Netflix's controversial new pricing strategy that raised monthly fees 60% for some people is a way for customers to "vote with their checkbooks," the company's chief content officer said at a media conference Thursday.
Previously, Netflix charged $8 for online video streaming and $10 or more for streaming along with DVDs through the mail. The streaming-only price stayed constant, but Netflix now charges an additional $8 or more to get DVDs in the mail.
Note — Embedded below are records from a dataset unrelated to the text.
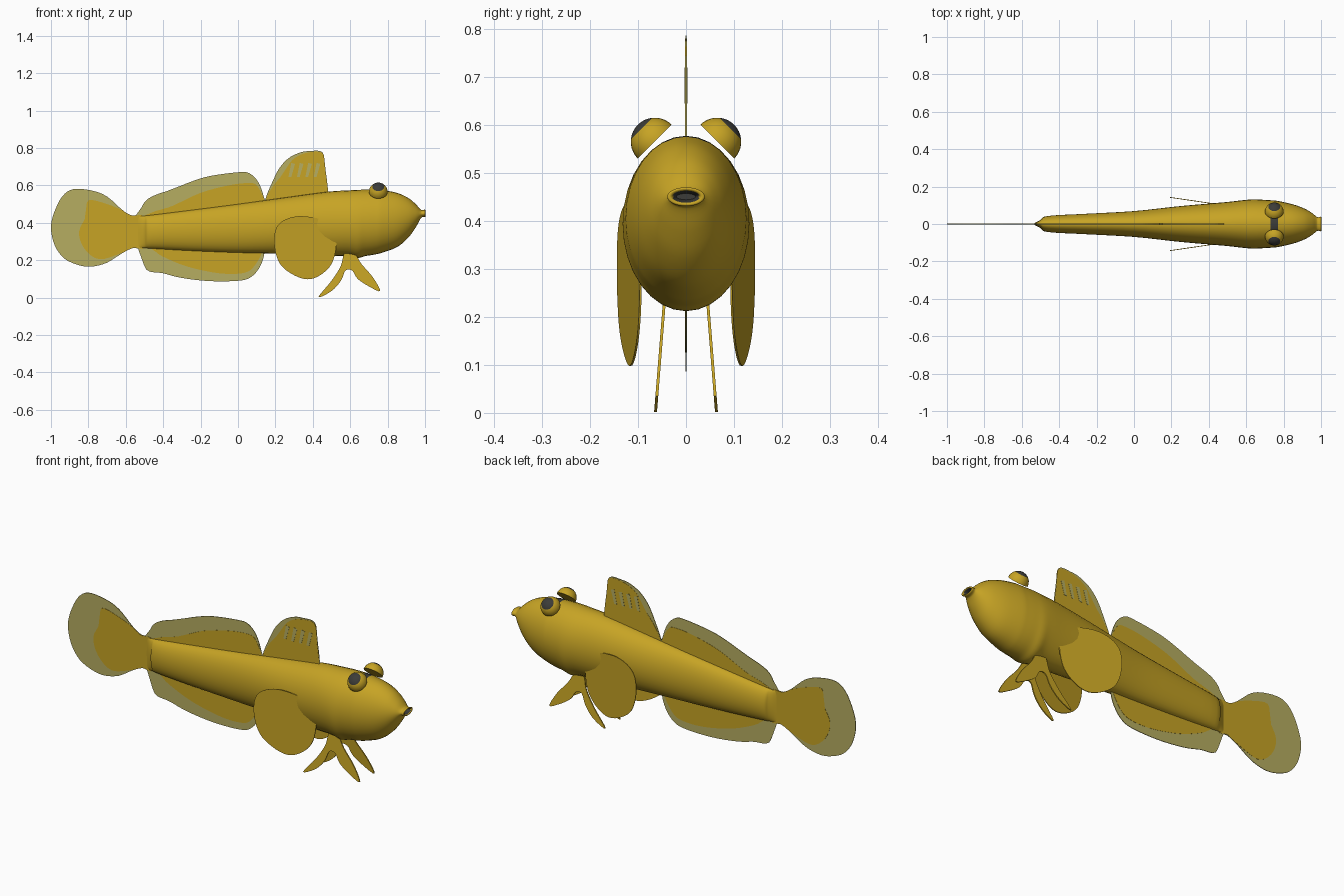
import bpy, bmesh, math
from mathutils import Matrix, Vector

cube = bpy.data.objects.get("Cube")
if cube:
    bpy.data.objects.remove(cube)


def material(name, r, g, b):
    m = bpy.data.materials.new(name)
    m.use_nodes = True
    m.diffuse_color = (r, g, b, 1)
    bsdf = m.node_tree.nodes["Principled BSDF"]
    bsdf.inputs["Base Color"].default_value = (r, g, b, 1)
    bsdf.inputs["Roughness"].default_value = 0.7
    return m


GOLD = material("golden skin", 0.57, 0.37, 0.018)
PALE = material("pale olive fin edge", 0.47, 0.42, 0.12)
DARK = material("dark grey", 0.045, 0.045, 0.04)


def finish(name, bm, mats, smooth=None):
    bmesh.ops.recalc_face_normals(bm, faces=bm.faces)
    me = bpy.data.meshes.new(name)
    bm.to_mesh(me)
    bm.free()
    for m in mats:
        me.materials.append(m)
    ob = bpy.data.objects.new(name, me)
    bpy.context.collection.objects.link(ob)
    if smooth:
        bpy.ops.object.select_all(action='DESELECT')
        ob.select_set(True)
        bpy.context.view_layer.objects.active = ob
        bpy.ops.object.shade_smooth_by_angle(angle=math.radians(smooth))
    return ob


def spline(points, steps, closed=False):
    """Catmull-Rom curve through points of any dimension."""
    pts = [Vector(p) for p in points]
    n = len(pts)
    get = (lambda i: pts[i % n]) if closed else (lambda i: pts[max(0, min(n - 1, i))])
    out = []
    for i in range(n if closed else n - 1):
        a, b, c, d = (get(i + k) for k in (-1, 0, 1, 2))
        for s in range(steps):
            t = s / steps
            out.append(b + (c - a) * t / 2 + (a * 2 - b * 5 + c * 4 - d) * t * t / 2
                       + (b * 3 - a - c * 3 + d) * t ** 3 / 2)
    return out if closed else out + [pts[-1]]


def plate(name, outline, mat, thick=0.003, offset=lambda x, z: 0, steps=4):
    """Thin sheet standing in the XZ plane, moved sideways by offset."""
    bm = bmesh.new()
    pts = spline(outline, steps, True) if steps > 1 else [Vector(p) for p in outline]
    sides = [[bm.verts.new((p.x, offset(p.x, p.y) + s * thick / 2, p.y)) for p in pts]
             for s in (-1, 1)]
    for side in sides:
        bm.faces.new(side)
    n = len(pts)
    for i in range(n):
        j = (i + 1) % n
        bm.faces.new((sides[0][i], sides[0][j], sides[1][j], sides[1][i]))
    bmesh.ops.triangulate(bm, faces=[f for f in bm.faces if len(f.verts) > 4])
    return finish(name, bm, [mat])


# Body: elliptical rings given as x, top, bottom, half width
rings = [(-.535, .437, .265, .003), (-.5, .438, .265, .022), (-.46, .442, .262, .043),
         (-.25, .468, .25, .055), (0, .5, .24, .069), (.25, .535, .234, .096),
         (.48, .566, .224, .116), (.59, .573, .222, .128), (.64, .576, .212, .132),
         (.68, .577, .222, .13), (.73, .577, .23, .127), (.77, .575, .24, .123),
         (.85, .56, .27, .105), (.91, .533, .32, .083), (.95, .5, .375, .06),
         (.975, .472, .42, .04), (.985, .468, .43, .036), (1, .47, .431, .039),
         (.999, .463, .438, .029), (.97, .457, .444, .02)]
SEG = 32
bm = bmesh.new()
loops = []
for x, top, low, half in spline(rings, 4):
    mid, tall = (top + low) / 2, (top - low) / 2
    loops.append([bm.verts.new((x, half * math.sin(a), mid + tall * math.cos(a)))
                  for a in (2 * math.pi * k / SEG for k in range(SEG))])
for a, b in zip(loops, loops[1:]):
    for k in range(SEG):
        bm.faces.new((a[k], a[k - 1], b[k - 1], b[k]))
bm.faces.new(loops[0])
throat = bm.faces.new(loops[-1])
throat.material_index = 1
for f in bm.faces:
    c = f.calc_center_median()
    # dark band across the crown, between the eyes
    if .73 < c.x < .77 and abs(c.y) < .04 and c.z > .5:
        f.material_index = 1
# inside of the mouth
for loop in loops[-4:]:
    for v in loop:
        for f in v.link_faces:
            if all(abs(w.co.y) < .0285 for w in f.verts) and f.calc_center_median().x < .998:
                f.material_index = 1
finish("body", bm, [GOLD, DARK], 50)

# Tail fin
plate("tail_fin_edge",
      [(-.5, .43), (-.57, .44), (-.62, .47), (-.7, .54), (-.78, .572), (-.88, .58),
       (-.94, .54), (-.985, .45), (-1, .37), (-.98, .28), (-.93, .21), (-.85, .173),
       (-.78, .166), (-.7, .187), (-.62, .237), (-.56, .265), (-.5, .27)], PALE)
plate("tail_fin_centre",
      [(-.5, .428), (-.57, .438), (-.62, .467), (-.7, .5), (-.8, .52), (-.81, .44),
       (-.85, .35), (-.82, .26), (-.74, .205), (-.62, .24), (-.56, .268), (-.5, .272)],
      GOLD, .005)

# Rear dorsal fin
plate("rear_dorsal_edge",
      [(-.51, .42), (-.52, .46), (-.5, .51), (-.45, .545), (-.35, .58), (-.25, .62),
       (-.15, .65), (0, .67), (.06, .665), (.11, .615), (.14, .52), (.12, .45)], PALE)
plate("rear_dorsal_centre",
      [(-.48, .42), (-.46, .455), (-.35, .49), (-.2, .56), (-.05, .6), (.05, .612),
       (.1, .6), (.135, .525), (.12, .45)], GOLD, .005)

# Anal fin
plate("anal_fin_edge",
      [(-.5, .3), (-.515, .255), (-.49, .15), (-.4, .13), (-.3, .105), (-.15, .088),
       (0, .09), (.07, .11), (.12, .17), (.14, .25), (.1, .3)], PALE)
plate("anal_fin_centre",
      [(-.45, .3), (-.44, .245), (-.36, .2), (-.25, .16), (-.1, .13), (.02, .13),
       (.08, .16), (.13, .25), (.1, .3)], GOLD, .005)

# Front dorsal fin with pale streaks
plate("front_dorsal_edge",
      [(.15, .47), (.148, .53), (.18, .61), (.22, .69), (.27, .745), (.33, .775),
       (.38, .783), (.45, .778), (.465, .7), (.48, .57), (.46, .5)], PALE)
plate("front_dorsal_centre",
      [(.16, .47), (.152, .53), (.19, .6), (.24, .66), (.29, .735), (.36, .772),
       (.45, .774), (.463, .7), (.478, .57), (.46, .5)], GOLD, .005)
for i in range(4):
    x = .27 + .045 * i
    plate(f"dorsal_streak_{i + 1}",
          [(x, .645), (x + .015, .645), (x + .035, .715), (x + .015, .72)],
          PALE, .007, steps=1)

# Paired parts on both flanks
pectoral = [(.52, .37), (.525, .27), (.5, .18), (.44, .12), (.37, .098), (.29, .125),
            (.225, .18), (.195, .27), (.2, .36), (.24, .41), (.32, .435), (.42, .425),
            (.49, .4)]
pelvic = [(.57, .24), (.55, .17), (.5, .09), (.43, .003), (.5, .035), (.55, .09),
          (.575, .145), (.61, .145), (.64, .1), (.7, .06), (.76, .035), (.72, .11),
          (.66, .18), (.62, .24)]
for side, s in (("front", -1), ("back", 1)):
    plate(f"{side}_pectoral_fin", pectoral, GOLD, .004,
          lambda x, z: s * (.118 - .145 * (x - .36)))
    plate(f"{side}_pelvic_fin", pelvic, GOLD, .006,
          lambda x, z: s * (.046 + .08 * (.22 - z)))
    # Domed eye tilted outward, with the pupil around its pole
    bm = bmesh.new()
    bmesh.ops.create_uvsphere(bm, u_segments=28, v_segments=18, radius=.05)
    bmesh.ops.delete(bm, geom=[v for v in bm.verts if v.co.z < -.001], context='VERTS')
    bmesh.ops.holes_fill(bm, edges=[e for e in bm.edges if e.is_boundary])
    for f in bm.faces:
        f.material_index = int(f.calc_center_median().z > .05 * math.cos(math.radians(40)))
    bm.transform(Matrix.Translation((.75, s * .065, .565))
                 @ Matrix.Rotation(-s * math.pi / 4, 4, 'X'))
    finish(f"{side}_eye", bm, [GOLD, DARK], 40)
"The supplement you paid didn't cover the cost of DVDs by mail, so we said let customers vote by their checkbook," Ted Sarandos told the crowd at the Paley Center for Media's International Council conference in Beverly Hills Thursday. "We gave them an opportunity not to pay for streaming if they don't want it or for DVDs if they don't want it. It was a sexy headline to say there's a 60% price increase, but that was only for people who want both."
At least some people have been voting with their checkbooks, as Netflix Chief Executive Reed Hastings told investors in a letter Thursday that the company would lose 600,000 subscribers during the quarter. It had predicted it would gain about 400,000.
The news sent Netflix stock tumbling 19% as investors feared it signaled an end to Netflix's skyrocketing growth over the last few years.
Sarandos acknowledged the company had miscalculated how subscribers would react to the pricing changes but said it would be less of a problem going forward.
"Being able to precisely forecast and predict the behavior of that many people to a fairly radical change is something we'll get better at with time," he said.
He also downplayed the pending loss of Sony Pictures and Walt Disney Pictures movies when the company's distribution deal with pay cable channel Starz ends in February, noting that television programs are now more popular than movies for users of the company's streaming service.
"Television, even the season after it airs, feels more fresh than movies that have already been in theaters and on DVD," he stated.
Serialized television dramas are particularly popular on Netflix, which is why the company is investing huge amounts of money to acquire such content. It recently bought first-run reruns of "Mad Men" for between $750,000 and $900,000 per episode, the same type of price typically paid by cable networks for reruns.
Its first original program, "House of Cards," is also a serialized drama and Sarandos said the company is exploring more opportunities in the genre. He noted that it was particularly important because many serialized dramas are made by pay cable networks that consider Netflix a competitor.
"A lot of serialized shows end up on HBO, Showtime and Starz, three guys who don't necessarily want to sell to me," he said. "So we have to develop our own muscle."
-- Ben Fritz
Photo: Netflix Chief Content Officer Ted Sarandos with Oprah Winfrey at the Allen & Co. Sun Valley Conference in July. Credit: Scott Olson / Getty Images